- [Action item]
Please repeat the line that has "for name, z" and all lines after it, exactly as they appear, through the end of the entries.

Entries taken from a collection:
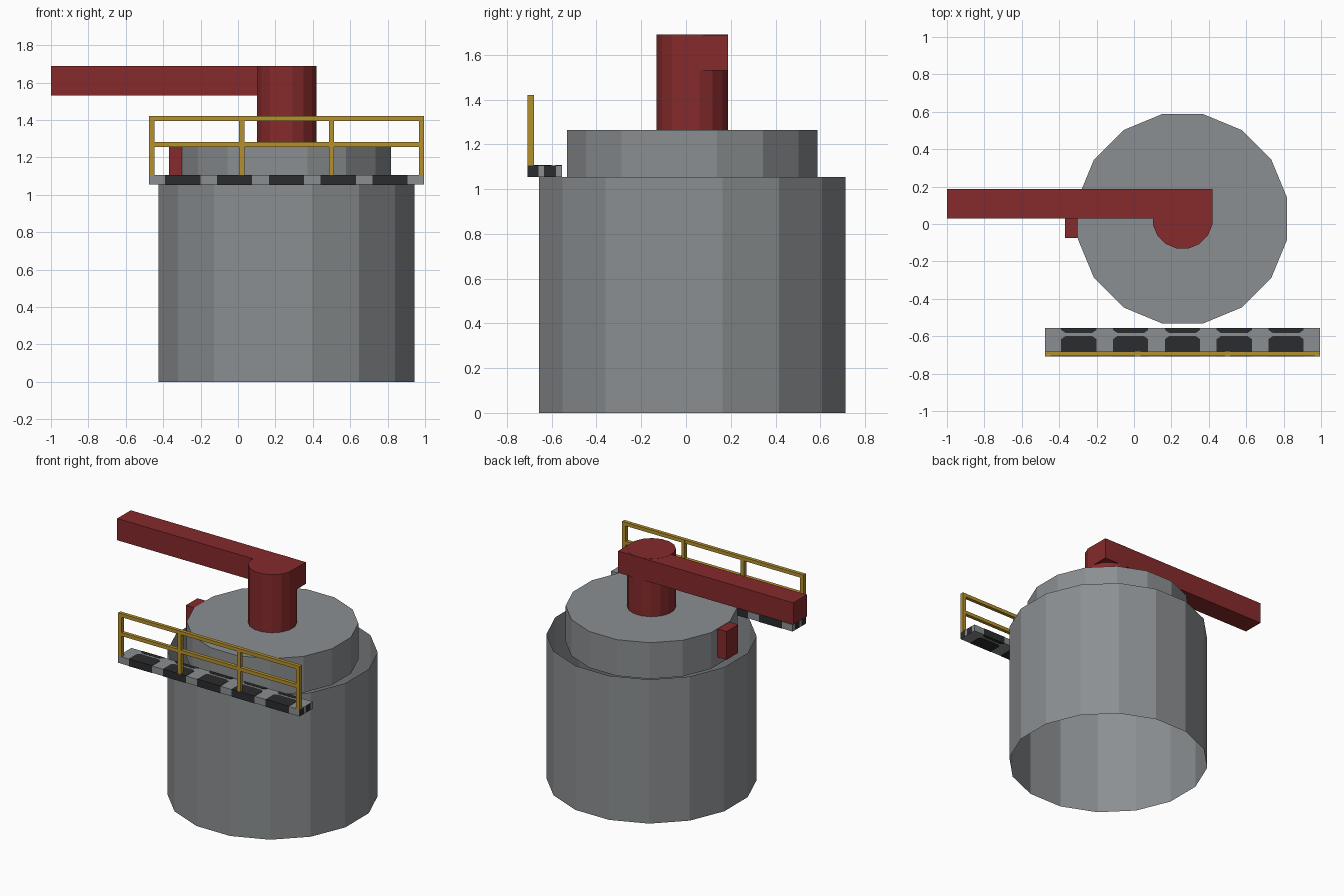
import bpy, bmesh, math
from mathutils import Vector

if "Cube" in bpy.data.objects:
    bpy.data.objects.remove(bpy.data.objects["Cube"])


def material(name, rgb):
    m = bpy.data.materials.new(name)
    m.use_nodes = True
    m.diffuse_color = (*rgb, 1)
    m.node_tree.nodes["Principled BSDF"].inputs["Base Color"].default_value = (*rgb, 1)
    return m


GREY = material("concrete grey", (0.26, 0.275, 0.285))
RED = material("dark red", (0.24, 0.023, 0.025))
YELLOW = material("safety yellow", (0.46, 0.285, 0.026))
BLACK = material("stripe black", (0.024, 0.025, 0.026))


def finish(bm, name, *mats):
    me = bpy.data.meshes.new(name)
    bm.to_mesh(me)
    bm.free()
    for m in mats:
        me.materials.append(m)
    ob = bpy.data.objects.new(name, me)
    bpy.context.collection.objects.link(ob)
    return ob


def box_mesh(x, y, z):
    """Box from (min, max) pairs."""
    bm = bmesh.new()
    bmesh.ops.create_cube(bm, size=1)
    for v in bm.verts:
        v.co = Vector([(a + b) / 2 + c * (b - a) for (a, b), c in zip((x, y, z), v.co)])
    return bm


def box(name, mat, x, y, z):
    return finish(box_mesh(x, y, z), name, mat)


AXIS = Vector((0.26, 0.028, 0))
SIDES = 16


def drum(name, mat, apothem, z0, z1, top=True, bottom=True):
    """Sixteen-sided drum with a flat side to the front, ends optional."""
    bm = bmesh.new()
    r = apothem / math.cos(math.pi / SIDES)
    rings = []
    for z in (z0, z1):
        angles = [(i + 0.5) * math.tau / SIDES for i in range(SIDES)]
        rings.append([bm.verts.new(AXIS + Vector((r * math.cos(a), r * math.sin(a), z)))
                      for a in angles])
    low, high = rings
    for i in range(SIDES):
        j = (i + 1) % SIDES
        bm.faces.new((low[i], low[j], high[j], high[i]))
    if top:
        bm.faces.new(high)
    if bottom:
        bm.faces.new(low[::-1])
    return finish(bm, name, mat)


# Drums: the lower wall is an open tube, the upper one has a lid
drum("lower_drum", GREY, 0.684, 0, 1.055, top=False, bottom=False)
drum("upper_drum", GREY, 0.559, 1.0, 1.265, bottom=False)

# Post, sweeping arm and side block
drum("post", RED, 0.159, 1.262, 1.69)
box("arm", RED, (-1, 0.419), (0.03, 0.187), (1.53, 1.689))
box("side_block", RED, (-0.37, -0.28), (-0.075, 0.06), (1.055, 1.262))

# Deck with striped edges
X0, X1, Y0, Y1, Z0, Z1 = -0.475, 0.995, -0.708, -0.555, 1.055, 1.105
PITCH, STRIPE = 0.277, 0.188
starts = [X0 + 0.086 + i * PITCH for i in range(5)]
bands_y = [(Y0, -0.66), (-0.635, -0.58)]

bm = box_mesh((X0, X1), (Y0, Y1), (Z0, Z1))
cuts = [(Vector((x, 0, 0)), Vector((1, 0, 0))) for s in starts for x in (s, s + STRIPE)]
cuts += [(Vector((0, y, 0)), Vector((0, 1, 0))) for band in bands_y for y in band if y > Y0]
for co, no in cuts:
    bmesh.ops.bisect_plane(bm, geom=bm.verts[:] + bm.edges[:] + bm.faces[:],
                           plane_co=co, plane_no=no)
bm.normal_update()
for f in bm.faces:
    c = f.calc_center_median()
    if abs(f.normal.y) > 0.5:
        f.material_index = int(any(s < c.x < s + STRIPE for s in starts))
    elif abs(f.normal.x) > 0.5:
        f.material_index = int(any(a < c.y < b for a, b in bands_y))
finish(bm, "deck", GREY, BLACK)


# Dark deck patches with clipped inner corners, on top and underneath
def patch(name, x, y_edge, y_in, z):
    c = 0.022
    t = math.copysign(c * 0.7, y_edge - y_in)
    outline = [(x, y_edge), (x + STRIPE, y_edge), (x + STRIPE, y_in + t),
               (x + STRIPE - c, y_in), (x + c, y_in), (x, y_in + t)]
    bm = bmesh.new()
    face = bm.faces.new([bm.verts.new((px, py, z)) for px, py in outline])
    new = bmesh.ops.extrude_face_region(bm, geom=[face])["geom"]
    bmesh.ops.translate(bm, vec=(0, 0, 0.003),
                        verts=[g for g in new if isinstance(g, bmesh.types.BMVert)])
    bmesh.ops.recalc_face_normals(bm, faces=bm.faces[:])
    finish(bm, name, BLACK)


for s in starts:
    for side, z in (("top", Z1 - 0.001), ("under", Z0 - 0.002)):
        patch(side + "_front_patch", s, Y0, -0.6, z)
        patch(side + "_back_patch", s, Y1, -0.582, z)

# Railing along the front of the deck
RAIL_Y = (Y0, -0.68)
T = 0.028
for i in range(4):
    x = X0 + i * (X1 - X0 - T) / 3
    box("rail_post", YELLOW, (x, x + T), RAIL_Y, (Z1, 1.421))
for name, z in (("top_rail", 1.395), ("middle_rail", 1.257)):
    box(name, YELLOW, (X0, X1), (Y0 + 0.001, RAIL_Y[1] - 0.001), (z, z + 0.026))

- [Task output]
for name, z in (("top_rail", 1.395), ("middle_rail", 1.257)):
    box(name, YELLOW, (X0, X1), (Y0 + 0.001, RAIL_Y[1] - 0.001), (z, z + 0.026))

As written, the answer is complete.